§ TASK TO COMPLETE:
Your copy should match the records below exactly, except for the pictures.

Saved entries:
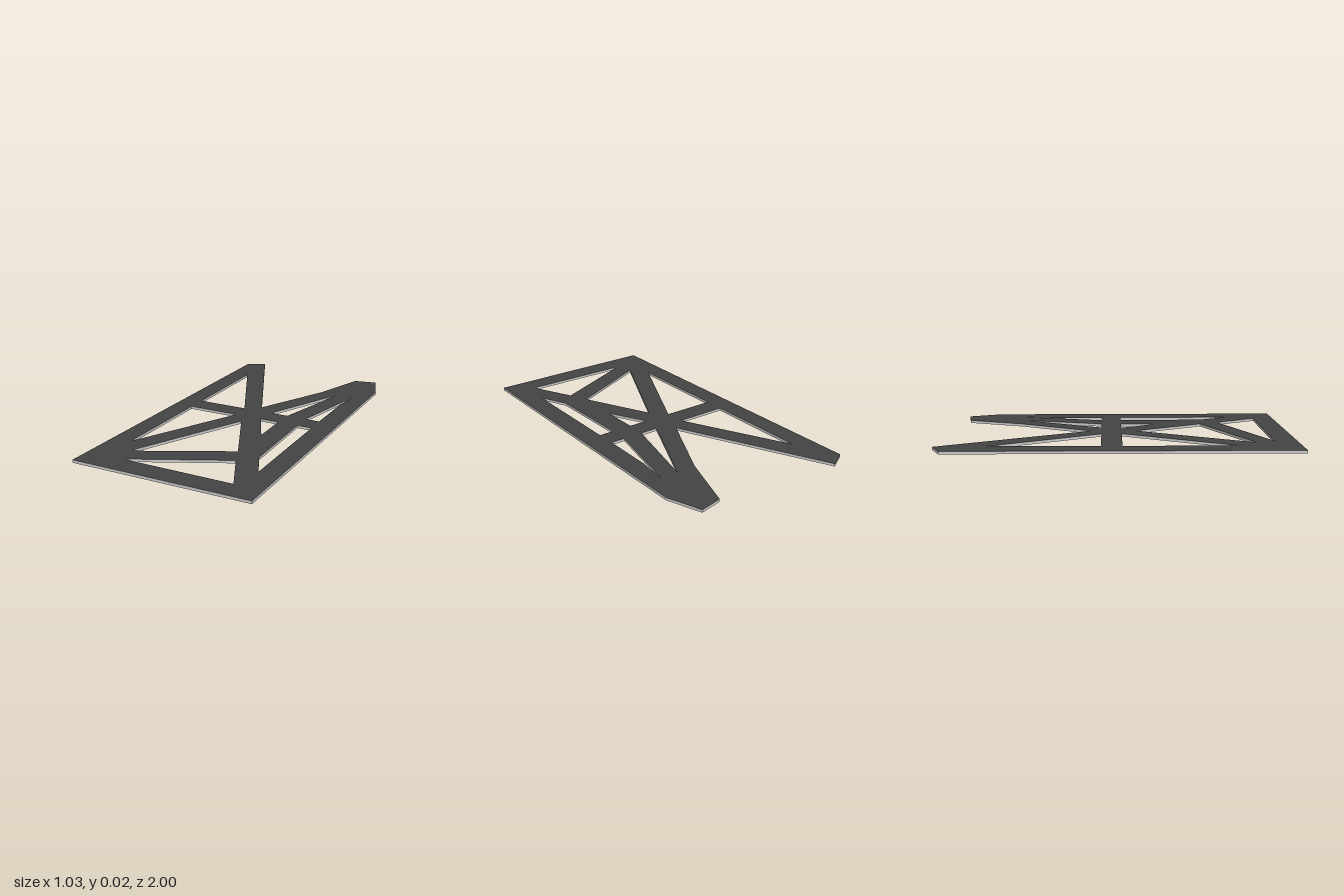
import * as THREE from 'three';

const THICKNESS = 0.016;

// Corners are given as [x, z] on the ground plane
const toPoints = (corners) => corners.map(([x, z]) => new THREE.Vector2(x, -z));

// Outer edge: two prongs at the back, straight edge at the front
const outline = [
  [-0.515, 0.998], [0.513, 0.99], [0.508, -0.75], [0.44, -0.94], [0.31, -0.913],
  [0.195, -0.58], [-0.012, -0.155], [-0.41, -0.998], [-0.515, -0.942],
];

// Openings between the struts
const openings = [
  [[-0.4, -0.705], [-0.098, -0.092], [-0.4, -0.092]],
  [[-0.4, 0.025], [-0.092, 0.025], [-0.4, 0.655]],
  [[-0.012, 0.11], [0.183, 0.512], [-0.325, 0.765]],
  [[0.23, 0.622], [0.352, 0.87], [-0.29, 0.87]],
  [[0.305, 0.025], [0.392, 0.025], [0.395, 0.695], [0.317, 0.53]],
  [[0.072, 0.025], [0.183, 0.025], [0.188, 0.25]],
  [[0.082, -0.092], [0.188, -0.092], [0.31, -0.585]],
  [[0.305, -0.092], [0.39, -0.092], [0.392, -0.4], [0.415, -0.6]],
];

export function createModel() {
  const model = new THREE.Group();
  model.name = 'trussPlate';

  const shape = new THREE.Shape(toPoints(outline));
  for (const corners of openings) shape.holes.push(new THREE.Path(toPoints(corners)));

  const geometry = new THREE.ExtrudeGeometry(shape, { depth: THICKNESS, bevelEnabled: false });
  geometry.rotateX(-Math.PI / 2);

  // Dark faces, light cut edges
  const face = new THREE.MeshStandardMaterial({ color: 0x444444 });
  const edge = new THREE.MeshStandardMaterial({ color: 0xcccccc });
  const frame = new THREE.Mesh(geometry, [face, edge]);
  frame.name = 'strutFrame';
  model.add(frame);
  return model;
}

§ SOLUTION TO THE EXERCISE:
import * as THREE from 'three';

const THICKNESS = 0.016;

// Corners are given as [x, z] on the ground plane
const toPoints = (corners) => corners.map(([x, z]) => new THREE.Vector2(x, -z));

// Outer edge: two prongs at the back, straight edge at the front
const outline = [
  [-0.515, 0.998], [0.513, 0.99], [0.508, -0.75], [0.44, -0.94], [0.31, -0.913],
  [0.195, -0.58], [-0.012, -0.155], [-0.41, -0.998], [-0.515, -0.942],
];

// Openings between the struts
const openings = [
  [[-0.4, -0.705], [-0.098, -0.092], [-0.4, -0.092]],
  [[-0.4, 0.025], [-0.092, 0.025], [-0.4, 0.655]],
  [[-0.012, 0.11], [0.183, 0.512], [-0.325, 0.765]],
  [[0.23, 0.622], [0.352, 0.87], [-0.29, 0.87]],
  [[0.305, 0.025], [0.392, 0.025], [0.395, 0.695], [0.317, 0.53]],
  [[0.072, 0.025], [0.183, 0.025], [0.188, 0.25]],
  [[0.082, -0.092], [0.188, -0.092], [0.31, -0.585]],
  [[0.305, -0.092], [0.39, -0.092], [0.392, -0.4], [0.415, -0.6]],
];

export function createModel() {
  const model = new THREE.Group();
  model.name = 'trussPlate';

  const shape = new THREE.Shape(toPoints(outline));
  for (const corners of openings) shape.holes.push(new THREE.Path(toPoints(corners)));

  const geometry = new THREE.ExtrudeGeometry(shape, { depth: THICKNESS, bevelEnabled: false });
  geometry.rotateX(-Math.PI / 2);

  // Dark faces, light cut edges
  const face = new THREE.MeshStandardMaterial({ color: 0x444444 });
  const edge = new THREE.MeshStandardMaterial({ color: 0xcccccc });
  const frame = new THREE.Mesh(geometry, [face, edge]);
  frame.name = 'strutFrame';
  model.add(frame);
  return model;
}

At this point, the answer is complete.